═════ GIVEN RECORDS

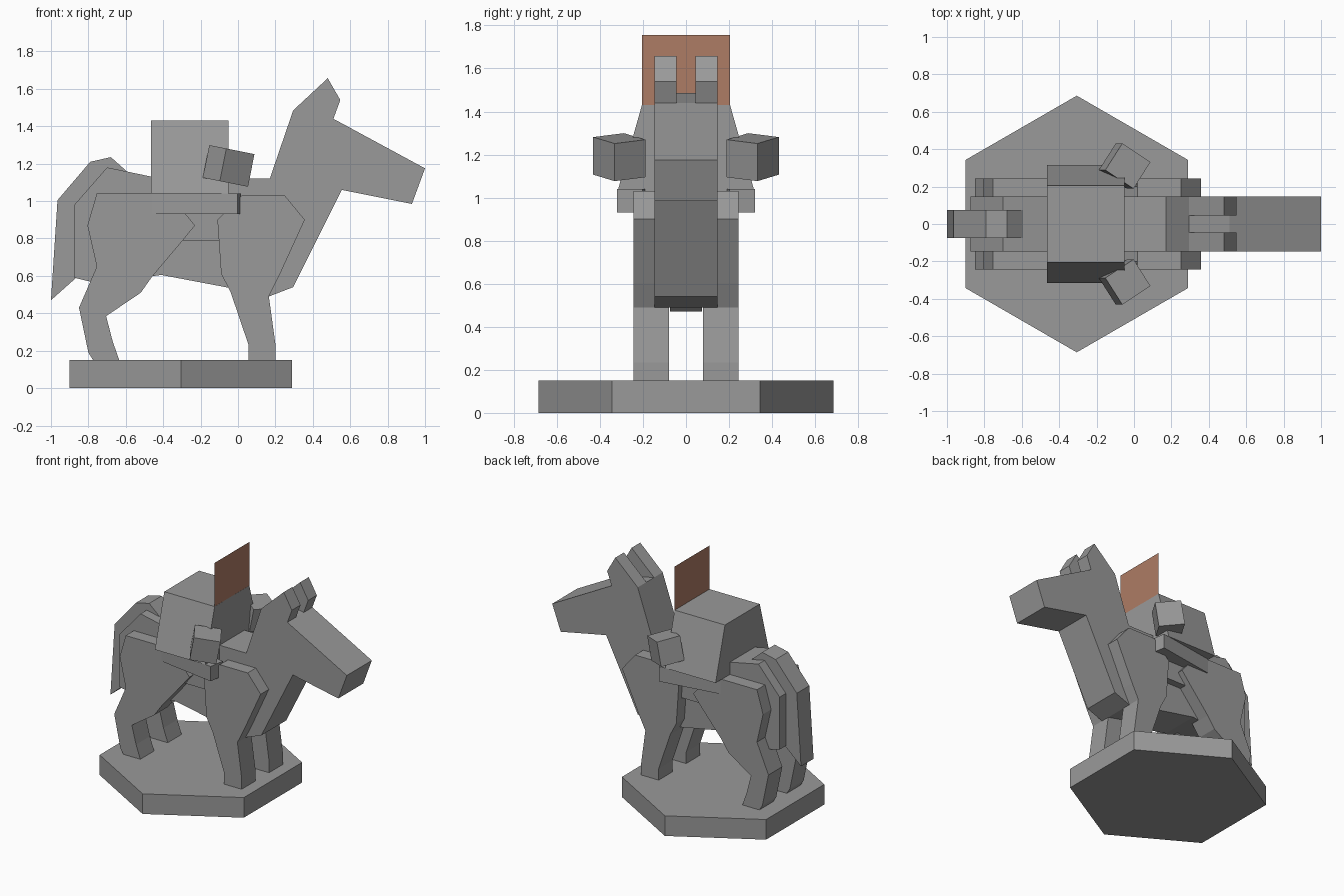
import bpy
import bmesh
from math import radians
from mathutils import Matrix, Vector

default_cube = bpy.data.objects.get("Cube")
if default_cube:
    bpy.data.objects.remove(default_cube, do_unlink=True)


def make_material(name, colour):
    material = bpy.data.materials.new(name)
    material.use_nodes = True
    material.diffuse_color = (*colour, 1)
    shader = material.node_tree.nodes["Principled BSDF"]
    shader.inputs["Base Color"].default_value = (*colour, 1)
    return material


grey = make_material("plain grey", (0.32, 0.32, 0.32))
brown = make_material("warm brown", (0.42, 0.2, 0.13))


def finish(name, mesh_builder, material=grey):
    """Turn a bmesh into a named object with one material."""
    bmesh.ops.recalc_face_normals(mesh_builder, faces=mesh_builder.faces)
    mesh = bpy.data.meshes.new(name)
    mesh_builder.to_mesh(mesh)
    mesh_builder.free()
    mesh.materials.append(material)
    part = bpy.data.objects.new(name, mesh)
    bpy.context.collection.objects.link(part)
    return part


def slab(name, profile, near, far):
    """Extrude a side profile (x, z) between two depths along y."""
    builder = bmesh.new()
    outline = [builder.verts.new((x, near, z)) for x, z in profile]
    face = builder.faces.new(outline)
    extruded = bmesh.ops.extrude_face_region(builder, geom=[face])
    moved = [item for item in extruded["geom"] if isinstance(item, bmesh.types.BMVert)]
    bmesh.ops.translate(builder, verts=moved, vec=(0, far - near, 0))
    return finish(name, builder)


def box(name, centre, size, rotation=None):
    """Add a cuboid, optionally rotated about its own centre."""
    builder = bmesh.new()
    transform = Matrix.Translation(centre)
    if rotation is not None:
        transform = transform @ rotation
    transform = transform @ Matrix.Diagonal(Vector(size).to_4d())
    bmesh.ops.create_cube(builder, size=1, matrix=transform)
    return finish(name, builder)


def mirrored_pair(part):
    """Mirror a one-sided part across the centre plane of the mount."""
    modifier = part.modifiers.new("other side", "MIRROR")
    modifier.use_axis = (False, True, False)
    return part


# Hexagonal stand
builder = bmesh.new()
bmesh.ops.create_cone(
    builder, cap_ends=True, segments=6, radius1=0.686, radius2=0.686, depth=0.15,
    matrix=Matrix.Translation((-0.306, 0, 0.075)))
stand = finish("stand", builder)
xs = [vertex.co.x for vertex in stand.data.vertices]
if max(xs) - min(xs) > 1.3:
    # Turn the corners towards the sides
    pivot = Matrix.Translation((-0.306, 0, 0))
    stand.data.transform(pivot @ Matrix.Rotation(radians(30), 4, "Z") @ pivot.inverted())

# Trunk, neck and head in one flat silhouette
slab("body", [
    (-0.875, 0.98), (-0.7, 1.18), (-0.46, 1.13), (-0.05, 1.12), (0.17, 1.12),
    (0.295, 1.485), (0.51, 1.44), (1, 1.175), (0.93, 0.985), (0.555, 1.06),
    (0.295, 0.54), (0.165, 0.49), (-0.04, 0.535), (-0.41, 0.605),
    (-0.75, 0.56), (-0.875, 0.59)], -0.147, 0.147)

# Tail
slab("tail", [
    (-1, 0.47), (-0.965, 1.005), (-0.79, 1.21), (-0.68, 1.235),
    (-0.59, 1.155), (-0.75, 1), (-0.82, 0.63)], -0.074, 0.074)

# Ears
mirrored_pair(slab("ears", [
    (0.295, 1.485), (0.48, 1.657), (0.547, 1.54), (0.51, 1.44)], 0.045, 0.147))

# Legs
mirrored_pair(slab("front_legs", [
    (-0.11, 0.9), (0.02, 1.03), (0.25, 1.03), (0.357, 0.9), (0.22, 0.6),
    (0.165, 0.49), (0.2, 0.235), (0.2, 0.15), (0.055, 0.15), (0.055, 0.235),
    (-0.04, 0.515), (-0.09, 0.61)], 0.08, 0.243))
mirrored_pair(slab("hind_legs", [
    (-0.755, 1.04), (-0.37, 1.04), (-0.23, 0.87), (-0.295, 0.79),
    (-0.46, 0.595), (-0.52, 0.51), (-0.705, 0.385), (-0.67, 0.25),
    (-0.635, 0.15), (-0.775, 0.15), (-0.8, 0.19), (-0.85, 0.43),
    (-0.755, 0.65), (-0.805, 0.87)], 0.08, 0.243))

# Rider torso, narrower at the shoulders
torso = box("rider_torso", (-0.257, 0, 1.235), (0.415, 0.63, 0.39))
for vertex in torso.data.vertices:
    if vertex.co.z > 1.3:
        vertex.co.y *= 0.65

# Rider seat, sunk between the legs of the mount
box("rider_seat", (-0.257, 0, 0.915), (0.415, 0.4, 0.25))

# Rider legs, splayed slightly outwards
mirrored_pair(box("rider_legs", (-0.22, 0.225, 0.985), (0.46, 0.12, 0.11),
                  Matrix.Rotation(radians(9), 4, "Z")))

# Rider arms, turned inwards and tilted forwards
arm_turn = Matrix.Rotation(radians(11.3), 4, "Y") @ Matrix.Rotation(radians(-33), 4, "Z")
mirrored_pair(box("rider_arms", (-0.05, 0.31, 1.188), (0.183, 0.17, 0.178), arm_turn))

# Flat upright head card on the front edge of the torso
builder = bmesh.new()
card_turn = Matrix.Rotation(radians(90), 4, "Y")
card_size = Matrix.Diagonal((0.325, 0.41, 1, 1))
bmesh.ops.create_grid(
    builder, x_segments=1, y_segments=1, size=0.5,
    matrix=Matrix.Translation((-0.05, 0, 1.5925)) @ card_turn @ card_size)
finish("rider_head_card", builder, brown)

══════════

ASSIGNED TASK: Quote the records above exactly, from the first line through the line containing "moved = [item", and leave out the pictures.

WRITTEN RESPONSE:
import bpy
import bmesh
from math import radians
from mathutils import Matrix, Vector

default_cube = bpy.data.objects.get("Cube")
if default_cube:
    bpy.data.objects.remove(default_cube, do_unlink=True)


def make_material(name, colour):
    material = bpy.data.materials.new(name)
    material.use_nodes = True
    material.diffuse_color = (*colour, 1)
    shader = material.node_tree.nodes["Principled BSDF"]
    shader.inputs["Base Color"].default_value = (*colour, 1)
    return material


grey = make_material("plain grey", (0.32, 0.32, 0.32))
brown = make_material("warm brown", (0.42, 0.2, 0.13))


def finish(name, mesh_builder, material=grey):
    """Turn a bmesh into a named object with one material."""
    bmesh.ops.recalc_face_normals(mesh_builder, faces=mesh_builder.faces)
    mesh = bpy.data.meshes.new(name)
    mesh_builder.to_mesh(mesh)
    mesh_builder.free()
    mesh.materials.append(material)
    part = bpy.data.objects.new(name, mesh)
    bpy.context.collection.objects.link(part)
    return part


def slab(name, profile, near, far):
    """Extrude a side profile (x, z) between two depths along y."""
    builder = bmesh.new()
    outline = [builder.verts.new((x, near, z)) for x, z in profile]
    face = builder.faces.new(outline)
    extruded = bmesh.ops.extrude_face_region(builder, geom=[face])
    moved = [item for item in extruded["geom"] if isinstance(item, bmesh.types.BMVert)]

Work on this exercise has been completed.